> [WHAT IS NEEDED] Report every line of the material that contains the string "faces".

> [INFORMATION SHOWN]
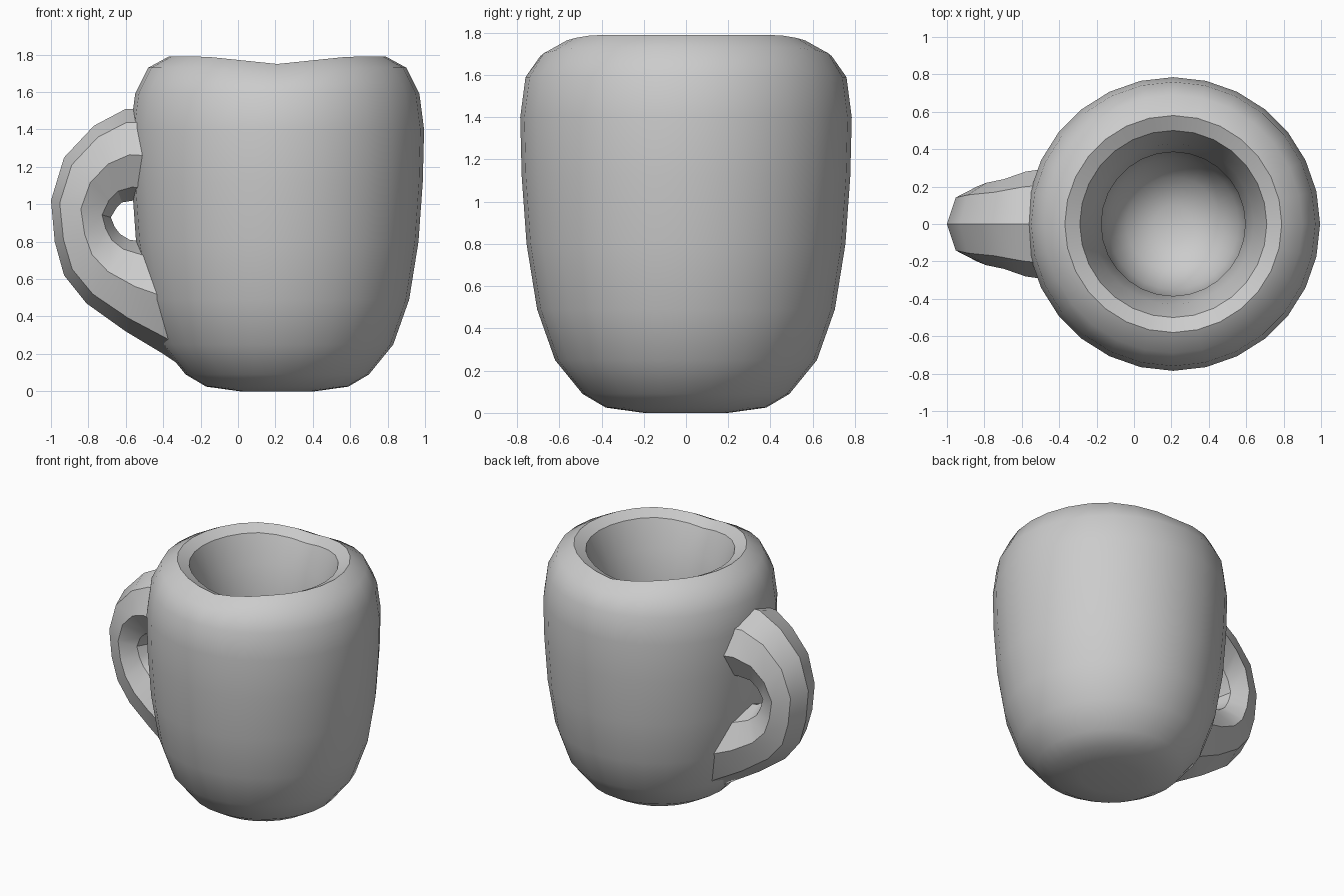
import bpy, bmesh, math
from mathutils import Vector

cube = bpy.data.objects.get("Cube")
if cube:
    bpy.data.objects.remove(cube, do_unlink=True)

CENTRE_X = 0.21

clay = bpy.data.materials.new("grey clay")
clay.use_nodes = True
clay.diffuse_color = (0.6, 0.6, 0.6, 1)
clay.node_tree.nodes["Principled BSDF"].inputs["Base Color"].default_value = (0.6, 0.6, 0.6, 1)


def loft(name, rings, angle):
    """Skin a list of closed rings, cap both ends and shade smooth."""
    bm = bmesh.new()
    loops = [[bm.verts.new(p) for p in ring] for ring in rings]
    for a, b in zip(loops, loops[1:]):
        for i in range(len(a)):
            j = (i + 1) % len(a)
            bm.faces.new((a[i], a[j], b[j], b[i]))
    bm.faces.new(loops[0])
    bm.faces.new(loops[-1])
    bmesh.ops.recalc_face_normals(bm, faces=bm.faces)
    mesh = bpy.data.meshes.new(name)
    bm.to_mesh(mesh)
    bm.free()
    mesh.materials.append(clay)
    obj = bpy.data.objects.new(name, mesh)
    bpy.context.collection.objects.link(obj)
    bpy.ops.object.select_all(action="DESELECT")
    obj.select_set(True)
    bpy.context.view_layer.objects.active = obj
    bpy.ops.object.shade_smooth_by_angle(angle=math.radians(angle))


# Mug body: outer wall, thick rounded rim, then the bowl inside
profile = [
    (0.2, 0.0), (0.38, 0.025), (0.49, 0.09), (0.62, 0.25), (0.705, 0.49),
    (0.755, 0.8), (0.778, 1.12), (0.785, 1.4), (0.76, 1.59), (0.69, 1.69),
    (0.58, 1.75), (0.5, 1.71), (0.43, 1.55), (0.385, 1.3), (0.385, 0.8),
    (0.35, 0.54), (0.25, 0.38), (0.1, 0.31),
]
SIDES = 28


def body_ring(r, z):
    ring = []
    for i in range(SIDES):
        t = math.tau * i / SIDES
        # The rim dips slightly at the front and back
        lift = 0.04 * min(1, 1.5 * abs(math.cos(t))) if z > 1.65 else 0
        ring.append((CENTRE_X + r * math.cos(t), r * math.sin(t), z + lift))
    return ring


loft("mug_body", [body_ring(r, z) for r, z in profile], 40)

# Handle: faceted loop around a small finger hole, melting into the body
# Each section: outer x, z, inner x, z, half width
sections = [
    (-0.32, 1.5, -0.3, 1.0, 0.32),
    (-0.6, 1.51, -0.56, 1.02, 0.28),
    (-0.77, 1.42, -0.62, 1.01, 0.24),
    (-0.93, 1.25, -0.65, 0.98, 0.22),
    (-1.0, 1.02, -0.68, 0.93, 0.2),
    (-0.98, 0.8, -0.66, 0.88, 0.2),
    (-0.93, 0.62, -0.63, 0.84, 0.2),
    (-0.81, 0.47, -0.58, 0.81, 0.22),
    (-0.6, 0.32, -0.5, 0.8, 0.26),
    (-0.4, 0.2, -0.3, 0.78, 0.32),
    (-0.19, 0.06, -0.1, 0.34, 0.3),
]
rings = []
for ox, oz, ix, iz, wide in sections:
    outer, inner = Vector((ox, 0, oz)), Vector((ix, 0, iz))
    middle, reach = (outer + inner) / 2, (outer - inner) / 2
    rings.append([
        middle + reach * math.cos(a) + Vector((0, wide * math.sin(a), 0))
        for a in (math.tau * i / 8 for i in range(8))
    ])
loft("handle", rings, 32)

> [RESPONSE AREA]
            bm.faces.new((a[i], a[j], b[j], b[i]))
    bm.faces.new(loops[0])
    bm.faces.new(loops[-1])
    bmesh.ops.recalc_face_normals(bm, faces=bm.faces)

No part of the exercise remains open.